Russian cinemas have responded to international sanctions over the war in Ukraine by going pirate.
After Russian President Vladimir Putin unleashed a brutal assault on Ukraine on Feb. 24 — a war officially dubbed a “special military operation” — hundreds of major western corporations, including the Hollywood majors, withdrew from the Russian market.
More than three months into the war, reports are surfacing about illicit screenings of Hollywood movies at Russian cinemas, with initial reports naming “The Batman,” “Red Notice,” Disney animation “Turning Red” and Michael Bay crime actioner “Ambulance.”
According to the Russian edition of Esquire, “The Batman” has been screened at Moscow’s WIP theater, as well as at Greenwich Cinema in the Urlas city of Yekaterinburg and at regional theaters in the Far East of Russia.
The latest reports indicate that pirate screenings are becoming more sophisticated in order to evade detection: a movie theater in Vladivostok, in Russia’s Far East, screened “Sonic the Hedgehog 2” and “The Batman” under different Russian-language titles, according to a report in online news outlet Life.ru. Those titles differed from these films’ standard titles but were still recognizable. Handwritten tickets were sold to viewers.

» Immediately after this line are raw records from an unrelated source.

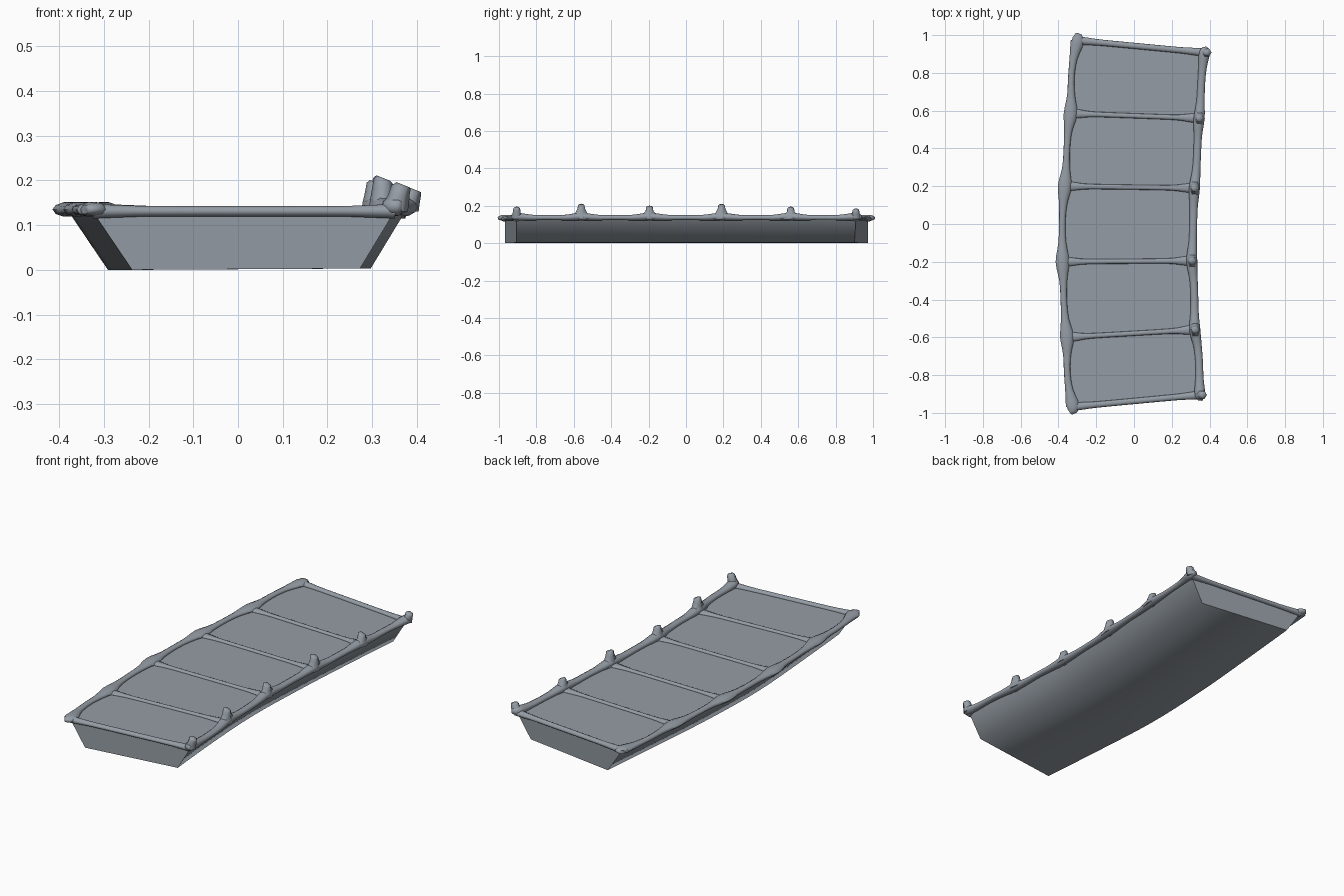
import bpy, bmesh, math
from mathutils import Vector

if "Cube" in bpy.data.objects:
    bpy.data.objects.remove(bpy.data.objects["Cube"])

STEPS = 5

# Dark blue-grey used on every part
slate = bpy.data.materials.new("slate")
slate.diffuse_color = (0.30, 0.335, 0.375, 1)
slate.use_nodes = True
slate.node_tree.nodes["Principled BSDF"].inputs["Base Color"].default_value = slate.diffuse_color


def finish(bm, name, angle=40):
    bmesh.ops.recalc_face_normals(bm, faces=bm.faces)
    me = bpy.data.meshes.new(name)
    bm.to_mesh(me)
    bm.free()
    me.materials.append(slate)
    ob = bpy.data.objects.new(name, me)
    bpy.context.collection.objects.link(ob)
    bpy.ops.object.select_all(action='DESELECT')
    ob.select_set(True)
    bpy.context.view_layer.objects.active = ob
    bpy.ops.object.shade_smooth_by_angle(angle=math.radians(angle))
    return ob


def spline(pts, steps=STEPS):
    # Catmull-Rom through points of any dimension
    out = []
    for i in range(len(pts) - 1):
        p0, p1, p2 = pts[max(i - 1, 0)], pts[i], pts[i + 1]
        p3 = pts[min(i + 2, len(pts) - 1)]
        for s in range(steps):
            t = s / steps
            out.append([0.5 * (2 * b + (c - a) * t + (2 * a - 5 * b + 4 * c - d) * t * t
                               + (3 * b - a - 3 * c + d) * t ** 3)
                        for a, b, c, d in zip(p0, p1, p2, p3)])
    out.append(list(pts[-1]))
    return out


def loft(bm, rings):
    n = len(rings[0])
    for a, b in zip(rings, rings[1:]):
        for k in range(n):
            bm.faces.new((a[k], a[(k + 1) % n], b[(k + 1) % n], b[k]))
    bm.faces.new(rings[0])
    bm.faces.new(rings[-1])


def tube(name, pts, sides=10, steps=STEPS):
    # points are (x, y, z, half width, half height)
    path = spline(pts, steps)
    bm = bmesh.new()
    rings = []
    for i, (x, y, z, w, h) in enumerate(path):
        a, b = path[max(i - 1, 0)], path[min(i + 1, len(path) - 1)]
        side = Vector((b[1] - a[1], a[0] - b[0], 0)).normalized()
        ring = []
        for k in range(sides):
            t = 2 * math.pi * k / sides
            ring.append(bm.verts.new(Vector((x, y, z)) + side * w * math.cos(t)
                                     + Vector((0, 0, h * math.sin(t)))))
        rings.append(ring)
    loft(bm, rings)
    return finish(bm, name, 60)


# Joint positions and mid-span x of the two curved long sides
left = [(-0.325, -0.968), (-0.355, -0.60), (-0.379, -0.20),
        (-0.367, 0.20), (-0.336, 0.585), (-0.300, 0.972)]
left_mid = [-0.354, -0.372, -0.380, -0.356, -0.332]
right = [(0.350, -0.905), (0.322, -0.56), (0.306, -0.195),
         (0.320, 0.19), (0.345, 0.56), (0.374, 0.908)]
right_mid = [0.345, 0.320, 0.314, 0.335, 0.356]
tops = [0.19, 0.205, 0.195, 0.205, 0.19, 0.18]

# Hull: lofted tray with sloping sides, soft lower edge and flat deck
bm = bmesh.new()
sections = []
for l, r in zip(spline(left), spline(right)):
    sections.append([bm.verts.new(c) for c in (
        (l[0], l[1], 0.130), (l[0] + 0.088, l[1], 0.0),
        (r[0] - 0.077, r[1] - 0.007 * (r[1] > 0.9), 0.003), (r[0], r[1], 0.130))])
loft(bm, sections)
finish(bm, "tray_body", 75)


def rail(name, joints, mids, jw, jh, mw, mh, zj, zm, reach):
    # Rail swells at each joint and thins between joints
    pts = []
    (x0, y0), (x1, y1) = joints[0], joints[-1]
    out = 0.018 if x0 > 0 else -0.018
    pts.append((x0 + out, y0 - reach, zj, jw * 0.45, jh * 0.6))
    for i, (x, y) in enumerate(joints):
        pts.append((x, y, zj, jw, jh))
        if i < len(mids):
            nx, ny = joints[i + 1]
            m = mids[i]
            for f in (0.25, 0.5, 0.75):
                bx = m + (0.35 * ((x if f < 0.5 else nx) - m) if f != 0.5 else 0)
                k = 0.2 if f != 0.5 else 0
                pts.append((bx, y + (ny - y) * f, zm,
                            mw + (jw - mw) * k, mh + (jh - mh) * k))
    pts.append((x1 + out, y1 + reach, zj, jw * 0.45, jh * 0.6))
    tube(name, pts, steps=3)


# Long rails
rail("left_rail", left, left_mid, 0.036, 0.017, 0.017, 0.012, 0.135, 0.134, 0.026)
rail("right_rail", right, right_mid, 0.029, 0.022, 0.020, 0.014, 0.142, 0.137, 0.016)

# Cross bars: heavier at both ends of the tray, thin dividers between
for i, (l, r) in enumerate(zip(left, right)):
    end = i in (0, 5)
    w, h = (0.016, 0.012) if end else (0.013, 0.009)
    pts = []
    for f, k in ((0, 2.2), (0.1, 1.5), (0.2, 1.05), (0.5, 1), (0.8, 1.05), (0.9, 1.5), (1, 2.2)):
        grow = 1 + (k - 1) * 0.35
        pts.append((l[0] + (r[0] - l[0]) * f, l[1] + (r[1] - l[1]) * f,
                    0.131, w * k if not end else w * grow, h * grow))
    tube("end_bar" if end else "divider_bar", pts, steps=2)

# Blunt six-sided knobs flaring up out of the right rail joints
for (x, y), top in zip(right, tops):
    corner = abs(y) > 0.8
    lean = 0.020 if corner else 0.004
    bm = bmesh.new()
    rings = []
    levels = ((0.130, 0.030, 0.075), (0.152, 0.028, 0.042), (top - 0.022, 0.024, 0.024),
              (top - 0.006, 0.021, 0.020), (top, 0.015, 0.014))
    for n, (z, rx, ry) in enumerate(levels):
        if corner:
            ry = min(ry, 0.026)
        ring = []
        for k in range(6):
            t = k * math.pi / 3
            tilt = -0.006 * math.cos(t) if n > 2 else 0
            ring.append(bm.verts.new((x + lean * n / 4 + rx * math.cos(t),
                                      y + ry * math.sin(t), z + tilt)))
        rings.append(ring)
    loft(bm, rings)
    finish(bm, "rail_knob", 65)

Those screenings took place in May, just as controversy rocked Cannes over the inclusion of Russian director Kirill Serebrennikov’s “Tchaikovsky’s Wife” in the official selection. Although there were noticeably fewer Russians on the Croisette this year, it’s understood that some Russian buyers were indeed present.
The reappearance of piracy in Russia comes after the practice was all but eradicated during the post-Soviet economic collapse of the 1990s. RAPO, an MPAA-backed anti-piracy organization staffed by former security service officials, had major success in combating piracy in the early 2000s, targeting retailers and manufacturers of illicit discs and tapes.
While the current practice isn’t believed to be widespread just yet, it’s still proving to be a cause for concern among distributors and exhibitors in Russia.
None of the theaters mentioned in the Russian media reports have responded to requests for comment, but industry analysts have told Variety that the situation is complex. (Variety)